Gorzula, S., W. Nsiah, W. Oduro. 1997. "Survey of the Status and Management of the Royal Python (Python regius) in Ghana" (On-line pdf). Accessed April 23, 2010 at ec.europa.eu/environment/cites/pdf/studies/royal_python_ghana.pdf.
Greene, H. 1997. Snakes: The Evolution of Mystery and Nature. Berkeley, California: Berkley University of California Press.
Luiselli, L., F. Angelici. 1998. Sexual size dimorphism and natural history traits are correlated with intersexual dietary divergence in royal pythons (Python regius) from the rainforests of southeastern Nigeria. Italian Journal of Zoology, 65/2: 183-185.
Luiselli, L. 2006. Why do males and females of Python regius differ in ectoparasite load?. Amphibia-Reptilia, 27/3: 469-471.
Mary Ann, M. 1996. Pythons. Minneapolis, MN: Capstone Press.
Mattison, C. 1986. Snakes of the World. New York, New York: Fact on File Publications.
McDonald, M. 1996. Pythons. Minneapolis: Capston Press.
Mukhtar, M., Y. Une, H. Kawabata, A. Takano, H. Sato, H. Watanabe. 2009. Trypanosoma cf. varani in an Imported Ball Python (Python reginus) From Ghana. The Journal of Parasitology, 95/4: 1029-1033.
O'Shea, M. 2007. Boas and Pythons of the World. London: New Holland Publishers.
Ott, B., S. Secor. 2007. Adaptive regulation of digestive performance in the genus Python. Journal of Experimental Biology, 210: 340-356.
Parker, H. 1963. Snakes of the World. New York: Dover Publications.
Platt, T., A. Bush. 1979. Spinicauda regiensis n. sp. (Nematoda: Heterakoidea), a parasite of the ball python ( Python regius).. Journal of Helminthology, 53/3: 257-260.
Seigel, R., J. Collins, S. Novak. 1987. Snakes-- ecology and evolutionary biology. New York, New York: Macmillan Publishing Co..
Sillman, A., J. Carver, E. Loew. 1999. The photoreceptors and visual pigments in the retina of a boid snake, the ball python (Python regius). Journal of Experimental Biology, 202/14: 1931-1938.
Sloboda, M., M. Kamler, J. Bulantova, J. Votypka, D. Modry. 2007. A New Species of Hepatozoon (Apicomplexa: Adeleorina) from Python regius (Serpentes: Pythonidae) and Its Experimental Transmission by a Mosquito Vector. The Journal of Parasitology, 93/5: 1189-1198.

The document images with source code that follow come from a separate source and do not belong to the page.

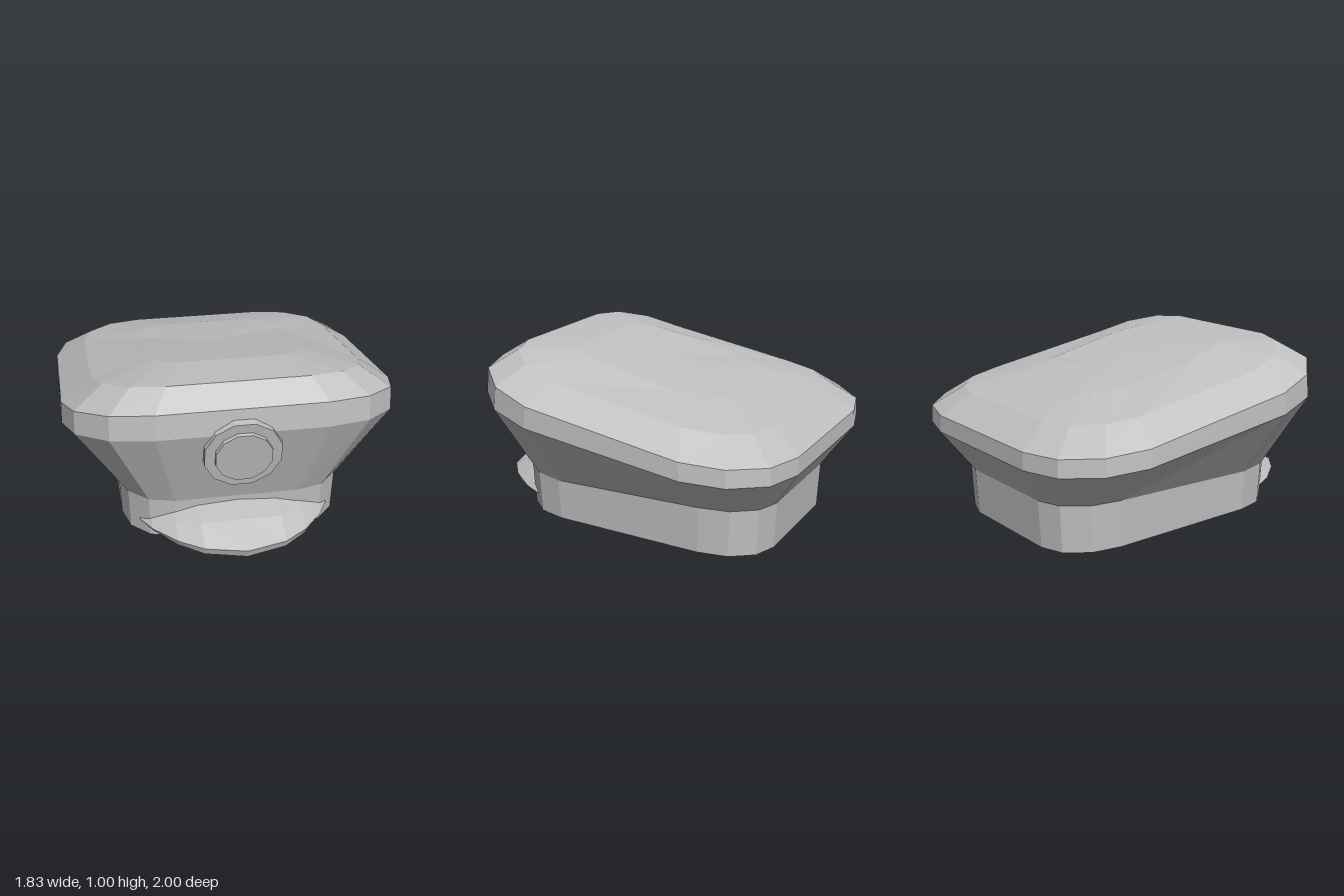
import * as THREE from 'three';

const grey = new THREE.MeshStandardMaterial({ color: 0xc0c0c0 });
grey.name = 'cap grey';

// Skin a stack of closed rings and cap both ends, with one flat normal per face
function loft(rings, name) {
  const pos = [];
  const tri = (a, b, c) => pos.push(...a, ...b, ...c);
  const centre = (r) => [0, 1, 2].map((k) => r.reduce((s, p) => s + p[k], 0) / r.length);
  const n = rings[0].length;
  for (let i = 0; i < rings.length - 1; i++) {
    for (let j = 0; j < n; j++) {
      const k = (j + 1) % n;
      const [a, b, c, d] = [rings[i][j], rings[i][k], rings[i + 1][k], rings[i + 1][j]];
      tri(a, b, c);
      tri(a, c, d);
    }
  }
  const first = rings[0], last = rings[rings.length - 1];
  const c0 = centre(first), c1 = centre(last);
  for (let j = 0; j < n; j++) {
    const k = (j + 1) % n;
    tri(c0, first[k], first[j]);
    tri(c1, last[j], last[k]);
  }
  const geo = new THREE.BufferGeometry();
  geo.setAttribute('position', new THREE.Float32BufferAttribute(pos, 3));
  geo.computeVertexNormals();
  const mesh = new THREE.Mesh(geo, grey);
  mesh.name = name;
  return mesh;
}

// Rounded rectangle of 16 points; heights are given at the front edge,
// the two ends of the straight sides and the back edge
function ring({ w, front, back, rx, rf, rb, y }) {
  const zs = [front, front - rf, back + rb, back];
  const height = (z) => {
    const i = z >= zs[1] ? 0 : z >= zs[2] ? 1 : 2;
    return THREE.MathUtils.mapLinear(z, zs[i], zs[i + 1], y[i], y[i + 1]);
  };
  const pts = [];
  for (let q = 0; q < 4; q++) {
    for (let s = 0; s < 4; s++) {
      const a = (q * 90 + s * 30) * Math.PI / 180;
      const sx = q === 0 || q === 3 ? 1 : -1;
      const x = sx * (w - rx) + rx * Math.cos(a);
      const z = q < 2 ? back + rb - rb * Math.sin(a) : front - rf - rf * Math.sin(a);
      pts.push([x, height(z), z]);
    }
  }
  return pts;
}

export function createModel() {
  const group = new THREE.Group();
  group.name = 'peakedCap';

  const bandBottom = ring({ w: 0.61, front: 0.66, back: -0.83, rx: 0.27, rf: 0.3, rb: 0.33, y: [0.05, 0.04, 0.012, 0] });
  const bandTop = ring({ w: 0.62, front: 0.675, back: -0.845, rx: 0.28, rf: 0.31, rb: 0.34, y: [0.29, 0.272, 0.275, 0.265] });

  // Head band
  group.add(loft([bandBottom, bandTop], 'headBand'));

  // Flared crown, rim and domed top
  group.add(loft([
    bandTop,
    ring({ w: 0.915, front: 0.84, back: -1, rx: 0.46, rf: 0.46, rb: 0.46, y: [0.77, 0.665, 0.53, 0.49] }),
    ring({ w: 0.91, front: 0.83, back: -0.995, rx: 0.46, rf: 0.46, rb: 0.46, y: [0.91, 0.785, 0.63, 0.585] }),
    ring({ w: 0.74, front: 0.695, back: -0.83, rx: 0.36, rf: 0.38, rb: 0.36, y: [1, 0.89, 0.75, 0.705] }),
    ring({ w: 0.42, front: 0.4, back: -0.515, rx: 0.14, rf: 0.24, rb: 0.235, y: [0.985, 0.93, 0.83, 0.8] }),
  ], 'crown'));

  // Visor: sections from the middle outwards, each [y, z] from the wall over the rim and back
  const half = [
    [0, [0.265, 0.66], [0.23, 0.82], [0.15, 1], [0.105, 0.985], [0.105, 0.6]],
    [0.22, [0.25, 0.655], [0.215, 0.8], [0.147, 0.94], [0.105, 0.925], [0.105, 0.6]],
    [0.35, [0.22, 0.64], [0.19, 0.74], [0.142, 0.84], [0.105, 0.82], [0.105, 0.58]],
    [0.47, [0.17, 0.6], [0.157, 0.64], [0.132, 0.69], [0.11, 0.665], [0.11, 0.55]],
    [0.53, [0.128, 0.56], [0.128, 0.565], [0.125, 0.57], [0.122, 0.565], [0.122, 0.56]],
  ];
  const section = (s, side) => s.slice(1).map(([y, z]) => [side * s[0], y, z]);
  group.add(loft([
    ...half.slice(1).reverse().map((s) => section(s, -1)),
    ...half.map((s) => section(s, 1)),
  ], 'visor'));

  // Round badge of two stacked twelve-sided discs
  const badge = new THREE.Group();
  badge.name = 'badge';
  const disc = (name, radius, depth, front) => {
    const geo = new THREE.CylinderGeometry(radius, radius, depth, 12)
      .rotateY(Math.PI / 12).rotateX(Math.PI / 2).translate(0, 0, front - depth / 2).toNonIndexed();
    geo.computeVertexNormals();
    const mesh = new THREE.Mesh(geo, grey);
    mesh.name = name;
    badge.add(mesh);
  };
  disc('badgePlate', 0.211, 0.045, 0);
  disc('badgeCentre', 0.154, 0.05, 0.023);
  badge.position.set(0, 0.642, 0.838);
  badge.rotation.x = 0.19;
  group.add(badge);

  return group;
}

Starck, J., P. Moser, R. Werner, P. Linke. 2004. Pythons metabolize prey to fuel the response to feeding. The Royal Society, 271/1542: 903-908.
Wright, A., A. Wright. 1957. Handbook of Snakes. Ithaca, New York: Comstock Publishing Associates.